[Records from a collection]
Segment Open
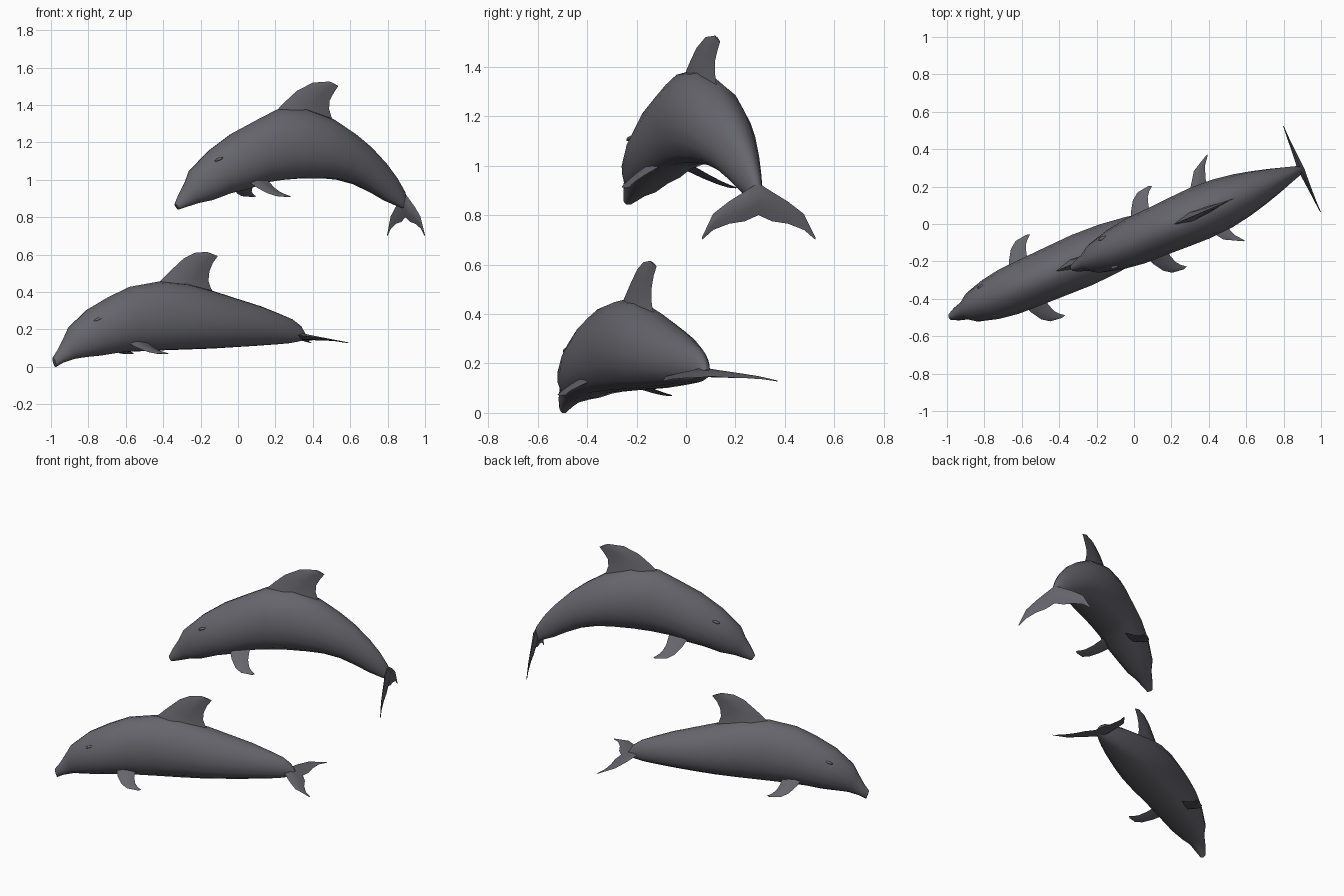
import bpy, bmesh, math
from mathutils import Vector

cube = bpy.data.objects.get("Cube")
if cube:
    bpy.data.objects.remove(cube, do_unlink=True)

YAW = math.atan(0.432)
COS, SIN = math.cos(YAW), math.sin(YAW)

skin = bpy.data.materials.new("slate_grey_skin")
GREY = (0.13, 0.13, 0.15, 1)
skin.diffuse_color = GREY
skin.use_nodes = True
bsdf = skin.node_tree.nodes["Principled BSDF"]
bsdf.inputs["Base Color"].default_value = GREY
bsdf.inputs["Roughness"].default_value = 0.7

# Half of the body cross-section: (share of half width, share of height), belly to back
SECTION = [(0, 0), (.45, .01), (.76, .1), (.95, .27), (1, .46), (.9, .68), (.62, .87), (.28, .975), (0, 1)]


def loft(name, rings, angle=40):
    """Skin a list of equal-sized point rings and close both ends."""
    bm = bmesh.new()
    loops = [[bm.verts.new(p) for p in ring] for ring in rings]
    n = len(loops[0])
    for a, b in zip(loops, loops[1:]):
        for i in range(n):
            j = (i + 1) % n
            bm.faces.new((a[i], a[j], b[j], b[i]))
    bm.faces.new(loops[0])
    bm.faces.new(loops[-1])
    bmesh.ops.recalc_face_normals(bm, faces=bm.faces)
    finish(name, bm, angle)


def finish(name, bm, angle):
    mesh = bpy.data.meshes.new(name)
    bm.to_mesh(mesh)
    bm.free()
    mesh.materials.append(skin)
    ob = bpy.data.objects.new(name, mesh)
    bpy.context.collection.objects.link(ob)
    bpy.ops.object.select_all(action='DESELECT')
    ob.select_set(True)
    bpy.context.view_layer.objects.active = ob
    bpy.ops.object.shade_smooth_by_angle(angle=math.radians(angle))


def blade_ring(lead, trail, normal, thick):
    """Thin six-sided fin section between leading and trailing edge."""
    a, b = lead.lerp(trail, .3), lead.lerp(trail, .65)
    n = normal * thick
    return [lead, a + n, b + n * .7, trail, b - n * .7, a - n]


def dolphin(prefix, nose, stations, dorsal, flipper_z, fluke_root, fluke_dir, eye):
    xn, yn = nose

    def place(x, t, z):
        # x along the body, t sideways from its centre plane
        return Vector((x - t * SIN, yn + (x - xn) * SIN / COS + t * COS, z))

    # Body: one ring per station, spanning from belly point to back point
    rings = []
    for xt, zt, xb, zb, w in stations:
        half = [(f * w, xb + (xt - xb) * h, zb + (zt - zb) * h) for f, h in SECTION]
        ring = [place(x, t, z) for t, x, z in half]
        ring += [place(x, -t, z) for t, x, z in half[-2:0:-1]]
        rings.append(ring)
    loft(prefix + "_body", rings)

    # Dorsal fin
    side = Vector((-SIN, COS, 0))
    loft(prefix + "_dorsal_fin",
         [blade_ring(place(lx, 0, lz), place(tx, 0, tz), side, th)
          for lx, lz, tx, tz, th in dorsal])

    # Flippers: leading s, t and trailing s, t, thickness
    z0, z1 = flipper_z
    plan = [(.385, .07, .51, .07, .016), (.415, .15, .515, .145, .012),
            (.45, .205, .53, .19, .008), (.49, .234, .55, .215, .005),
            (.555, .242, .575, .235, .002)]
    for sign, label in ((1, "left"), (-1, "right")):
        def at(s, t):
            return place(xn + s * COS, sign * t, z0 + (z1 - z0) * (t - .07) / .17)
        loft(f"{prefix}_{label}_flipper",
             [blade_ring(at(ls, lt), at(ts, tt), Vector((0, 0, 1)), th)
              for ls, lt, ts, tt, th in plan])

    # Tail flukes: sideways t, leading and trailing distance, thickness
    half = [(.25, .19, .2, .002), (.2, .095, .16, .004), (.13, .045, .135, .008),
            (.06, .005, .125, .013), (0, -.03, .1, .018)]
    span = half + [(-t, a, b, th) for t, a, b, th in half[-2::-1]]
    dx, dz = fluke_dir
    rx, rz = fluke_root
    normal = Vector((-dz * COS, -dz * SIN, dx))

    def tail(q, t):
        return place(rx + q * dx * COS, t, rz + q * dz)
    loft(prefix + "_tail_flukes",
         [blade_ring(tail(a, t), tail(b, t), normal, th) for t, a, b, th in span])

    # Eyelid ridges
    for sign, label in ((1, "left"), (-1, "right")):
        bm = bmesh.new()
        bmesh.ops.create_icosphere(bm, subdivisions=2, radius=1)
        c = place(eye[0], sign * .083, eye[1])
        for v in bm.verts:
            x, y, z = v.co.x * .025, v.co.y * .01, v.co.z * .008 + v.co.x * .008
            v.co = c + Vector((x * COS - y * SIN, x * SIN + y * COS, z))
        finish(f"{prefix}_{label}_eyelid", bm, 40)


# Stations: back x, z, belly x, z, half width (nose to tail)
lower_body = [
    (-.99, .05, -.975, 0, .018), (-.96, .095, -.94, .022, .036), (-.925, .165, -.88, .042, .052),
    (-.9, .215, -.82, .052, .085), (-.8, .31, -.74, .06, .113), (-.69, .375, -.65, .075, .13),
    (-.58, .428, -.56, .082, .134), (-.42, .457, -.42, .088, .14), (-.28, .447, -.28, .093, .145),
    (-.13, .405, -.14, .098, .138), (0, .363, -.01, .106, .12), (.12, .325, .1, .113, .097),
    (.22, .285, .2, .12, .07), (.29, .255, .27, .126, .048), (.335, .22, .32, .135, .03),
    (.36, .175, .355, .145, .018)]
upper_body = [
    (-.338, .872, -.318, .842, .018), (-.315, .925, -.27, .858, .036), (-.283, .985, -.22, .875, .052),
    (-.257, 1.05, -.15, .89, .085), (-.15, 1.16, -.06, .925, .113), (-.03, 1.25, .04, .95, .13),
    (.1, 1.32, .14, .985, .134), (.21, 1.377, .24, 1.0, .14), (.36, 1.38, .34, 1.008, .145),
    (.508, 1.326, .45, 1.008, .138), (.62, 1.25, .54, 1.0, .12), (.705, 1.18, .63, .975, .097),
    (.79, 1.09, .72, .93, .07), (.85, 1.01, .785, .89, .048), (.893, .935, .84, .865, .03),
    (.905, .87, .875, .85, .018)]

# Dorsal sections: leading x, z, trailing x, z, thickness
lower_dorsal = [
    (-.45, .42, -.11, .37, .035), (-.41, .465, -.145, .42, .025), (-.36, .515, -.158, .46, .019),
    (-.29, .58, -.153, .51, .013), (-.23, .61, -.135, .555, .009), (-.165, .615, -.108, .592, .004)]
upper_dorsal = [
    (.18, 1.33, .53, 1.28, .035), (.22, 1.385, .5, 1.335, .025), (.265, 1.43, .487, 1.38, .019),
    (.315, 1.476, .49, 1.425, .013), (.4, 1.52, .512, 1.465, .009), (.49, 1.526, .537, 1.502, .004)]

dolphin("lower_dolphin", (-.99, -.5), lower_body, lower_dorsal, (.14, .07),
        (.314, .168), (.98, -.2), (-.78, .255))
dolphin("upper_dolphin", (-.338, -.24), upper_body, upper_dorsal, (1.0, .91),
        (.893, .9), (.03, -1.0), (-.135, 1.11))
Segment Closed
▶ Work to be completed
Could you repeat exactly the lines above from the line with "a, b = lead.lerp(trail, .3), lead.lerp(trail, .65)" up to and including the line with "z0, z1 = flipper_z", and only those?

▶ Solved problem
    a, b = lead.lerp(trail, .3), lead.lerp(trail, .65)
    n = normal * thick
    return [lead, a + n, b + n * .7, trail, b - n * .7, a - n]


def dolphin(prefix, nose, stations, dorsal, flipper_z, fluke_root, fluke_dir, eye):
    xn, yn = nose

    def place(x, t, z):
        # x along the body, t sideways from its centre plane
        return Vector((x - t * SIN, yn + (x - xn) * SIN / COS + t * COS, z))

    # Body: one ring per station, spanning from belly point to back point
    rings = []
    for xt, zt, xb, zb, w in stations:
        half = [(f * w, xb + (xt - xb) * h, zb + (zt - zb) * h) for f, h in SECTION]
        ring = [place(x, t, z) for t, x, z in half]
        ring += [place(x, -t, z) for t, x, z in half[-2:0:-1]]
        rings.append(ring)
    loft(prefix + "_body", rings)

    # Dorsal fin
    side = Vector((-SIN, COS, 0))
    loft(prefix + "_dorsal_fin",
         [blade_ring(place(lx, 0, lz), place(tx, 0, tz), side, th)
          for lx, lz, tx, tz, th in dorsal])

    # Flippers: leading s, t and trailing s, t, thickness
    z0, z1 = flipper_z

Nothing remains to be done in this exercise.